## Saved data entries
▬▬▬▬▬▬▬▬▬▬
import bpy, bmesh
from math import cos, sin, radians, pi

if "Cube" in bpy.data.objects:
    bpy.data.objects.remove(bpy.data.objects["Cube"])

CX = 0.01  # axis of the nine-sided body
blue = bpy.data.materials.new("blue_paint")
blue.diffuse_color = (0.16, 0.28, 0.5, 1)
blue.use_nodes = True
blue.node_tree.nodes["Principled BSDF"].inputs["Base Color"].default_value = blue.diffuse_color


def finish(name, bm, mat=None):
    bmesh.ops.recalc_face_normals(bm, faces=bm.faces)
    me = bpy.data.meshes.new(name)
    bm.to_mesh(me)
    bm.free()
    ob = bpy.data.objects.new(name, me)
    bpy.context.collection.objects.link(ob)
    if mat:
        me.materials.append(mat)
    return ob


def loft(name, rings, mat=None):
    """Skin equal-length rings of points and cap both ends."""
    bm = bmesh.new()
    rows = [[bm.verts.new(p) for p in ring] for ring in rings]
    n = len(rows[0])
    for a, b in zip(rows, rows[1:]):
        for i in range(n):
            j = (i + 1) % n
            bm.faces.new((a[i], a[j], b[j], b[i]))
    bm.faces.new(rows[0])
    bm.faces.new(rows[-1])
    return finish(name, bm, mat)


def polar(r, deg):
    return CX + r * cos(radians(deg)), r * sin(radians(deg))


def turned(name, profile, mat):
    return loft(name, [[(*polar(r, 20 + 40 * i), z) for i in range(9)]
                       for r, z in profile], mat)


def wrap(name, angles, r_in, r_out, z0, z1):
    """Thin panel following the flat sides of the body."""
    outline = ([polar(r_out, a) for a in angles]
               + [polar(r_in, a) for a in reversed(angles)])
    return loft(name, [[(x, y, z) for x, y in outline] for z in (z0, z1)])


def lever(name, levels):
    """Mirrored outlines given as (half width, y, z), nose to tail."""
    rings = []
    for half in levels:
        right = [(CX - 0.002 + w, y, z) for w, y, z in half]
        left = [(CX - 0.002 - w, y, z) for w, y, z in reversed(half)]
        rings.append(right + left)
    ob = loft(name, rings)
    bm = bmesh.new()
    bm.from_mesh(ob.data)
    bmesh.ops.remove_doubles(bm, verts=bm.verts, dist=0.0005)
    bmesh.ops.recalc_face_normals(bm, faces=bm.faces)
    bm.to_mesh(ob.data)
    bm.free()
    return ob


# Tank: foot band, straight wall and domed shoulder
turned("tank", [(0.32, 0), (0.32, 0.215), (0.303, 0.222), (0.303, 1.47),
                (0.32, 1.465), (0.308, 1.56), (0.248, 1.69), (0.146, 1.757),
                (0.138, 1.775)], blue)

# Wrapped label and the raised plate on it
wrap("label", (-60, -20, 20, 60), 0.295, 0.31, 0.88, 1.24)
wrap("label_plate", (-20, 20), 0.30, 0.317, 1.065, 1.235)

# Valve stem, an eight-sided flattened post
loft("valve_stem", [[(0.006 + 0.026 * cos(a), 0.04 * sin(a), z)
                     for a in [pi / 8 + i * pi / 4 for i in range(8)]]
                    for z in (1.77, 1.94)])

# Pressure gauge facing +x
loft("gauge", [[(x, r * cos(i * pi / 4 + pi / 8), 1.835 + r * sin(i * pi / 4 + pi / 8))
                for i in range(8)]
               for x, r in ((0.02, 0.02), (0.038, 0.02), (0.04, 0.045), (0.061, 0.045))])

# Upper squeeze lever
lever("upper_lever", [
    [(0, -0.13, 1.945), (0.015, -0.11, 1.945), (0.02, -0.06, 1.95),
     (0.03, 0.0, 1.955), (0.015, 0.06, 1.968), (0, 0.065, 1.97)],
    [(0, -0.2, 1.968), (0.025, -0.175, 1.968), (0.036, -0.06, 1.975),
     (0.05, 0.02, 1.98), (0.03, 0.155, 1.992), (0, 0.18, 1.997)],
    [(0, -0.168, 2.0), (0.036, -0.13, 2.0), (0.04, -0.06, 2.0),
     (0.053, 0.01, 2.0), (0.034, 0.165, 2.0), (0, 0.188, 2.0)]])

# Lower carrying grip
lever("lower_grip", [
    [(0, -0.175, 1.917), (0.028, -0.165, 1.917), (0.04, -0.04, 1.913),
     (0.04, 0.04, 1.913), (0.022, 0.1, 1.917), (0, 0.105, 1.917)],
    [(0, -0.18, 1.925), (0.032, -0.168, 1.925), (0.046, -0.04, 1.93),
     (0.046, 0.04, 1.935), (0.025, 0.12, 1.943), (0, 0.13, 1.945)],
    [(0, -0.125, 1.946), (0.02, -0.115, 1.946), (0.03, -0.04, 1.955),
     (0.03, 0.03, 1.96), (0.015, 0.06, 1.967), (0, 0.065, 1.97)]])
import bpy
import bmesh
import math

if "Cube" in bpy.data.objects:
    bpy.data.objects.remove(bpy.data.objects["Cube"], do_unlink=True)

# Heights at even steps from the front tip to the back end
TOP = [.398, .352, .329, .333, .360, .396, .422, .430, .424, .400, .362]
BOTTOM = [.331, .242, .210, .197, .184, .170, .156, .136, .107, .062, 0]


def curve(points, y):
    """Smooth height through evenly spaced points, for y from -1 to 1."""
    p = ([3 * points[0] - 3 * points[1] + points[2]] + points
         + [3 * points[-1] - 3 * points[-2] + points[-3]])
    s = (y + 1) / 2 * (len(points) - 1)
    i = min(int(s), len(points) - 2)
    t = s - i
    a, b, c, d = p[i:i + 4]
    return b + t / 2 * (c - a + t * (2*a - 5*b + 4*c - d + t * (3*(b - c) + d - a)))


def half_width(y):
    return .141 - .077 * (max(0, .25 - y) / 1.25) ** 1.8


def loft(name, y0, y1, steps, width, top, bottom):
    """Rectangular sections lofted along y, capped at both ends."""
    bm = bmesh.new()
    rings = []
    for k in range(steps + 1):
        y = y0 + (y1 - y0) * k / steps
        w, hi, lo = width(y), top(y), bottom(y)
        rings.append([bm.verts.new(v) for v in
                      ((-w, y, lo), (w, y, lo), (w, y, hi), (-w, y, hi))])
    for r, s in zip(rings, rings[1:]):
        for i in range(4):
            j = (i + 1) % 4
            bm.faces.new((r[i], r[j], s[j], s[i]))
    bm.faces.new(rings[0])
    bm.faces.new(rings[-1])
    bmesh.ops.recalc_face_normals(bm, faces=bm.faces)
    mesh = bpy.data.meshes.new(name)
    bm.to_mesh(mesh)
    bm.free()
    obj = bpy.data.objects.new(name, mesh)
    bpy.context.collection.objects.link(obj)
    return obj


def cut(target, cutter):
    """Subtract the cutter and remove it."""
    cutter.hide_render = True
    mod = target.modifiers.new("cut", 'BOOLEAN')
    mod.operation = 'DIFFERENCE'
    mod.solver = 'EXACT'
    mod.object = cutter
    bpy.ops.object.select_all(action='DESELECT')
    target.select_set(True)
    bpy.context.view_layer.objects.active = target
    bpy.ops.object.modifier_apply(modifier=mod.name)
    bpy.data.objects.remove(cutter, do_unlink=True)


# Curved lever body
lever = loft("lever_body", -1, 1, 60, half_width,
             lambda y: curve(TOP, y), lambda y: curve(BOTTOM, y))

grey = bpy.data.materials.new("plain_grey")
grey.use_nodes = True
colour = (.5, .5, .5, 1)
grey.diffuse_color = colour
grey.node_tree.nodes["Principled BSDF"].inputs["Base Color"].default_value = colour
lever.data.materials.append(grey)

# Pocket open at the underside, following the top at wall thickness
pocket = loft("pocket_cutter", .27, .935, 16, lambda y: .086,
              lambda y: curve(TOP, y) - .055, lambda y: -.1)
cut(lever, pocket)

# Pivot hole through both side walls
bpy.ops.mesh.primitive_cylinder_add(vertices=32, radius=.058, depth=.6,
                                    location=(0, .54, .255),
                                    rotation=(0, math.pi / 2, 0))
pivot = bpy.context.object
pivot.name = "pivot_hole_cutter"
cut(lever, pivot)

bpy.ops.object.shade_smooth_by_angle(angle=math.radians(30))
▬▬▬▬▬▬▬▬▬▬
## WHAT TO PRODUCE
Among the entries above, the line containing "return b + t", the line containing "obj = bpy.data.objects.new(name, mesh)", and all lines between them are to be restated word for word; nothing else belongs in the reply.

## TASK SOLUTION
    return b + t / 2 * (c - a + t * (2*a - 5*b + 4*c - d + t * (3*(b - c) + d - a)))


def half_width(y):
    return .141 - .077 * (max(0, .25 - y) / 1.25) ** 1.8


def loft(name, y0, y1, steps, width, top, bottom):
    """Rectangular sections lofted along y, capped at both ends."""
    bm = bmesh.new()
    rings = []
    for k in range(steps + 1):
        y = y0 + (y1 - y0) * k / steps
        w, hi, lo = width(y), top(y), bottom(y)
        rings.append([bm.verts.new(v) for v in
                      ((-w, y, lo), (w, y, lo), (w, y, hi), (-w, y, hi))])
    for r, s in zip(rings, rings[1:]):
        for i in range(4):
            j = (i + 1) % 4
            bm.faces.new((r[i], r[j], s[j], s[i]))
    bm.faces.new(rings[0])
    bm.faces.new(rings[-1])
    bmesh.ops.recalc_face_normals(bm, faces=bm.faces)
    mesh = bpy.data.meshes.new(name)
    bm.to_mesh(mesh)
    bm.free()
    obj = bpy.data.objects.new(name, mesh)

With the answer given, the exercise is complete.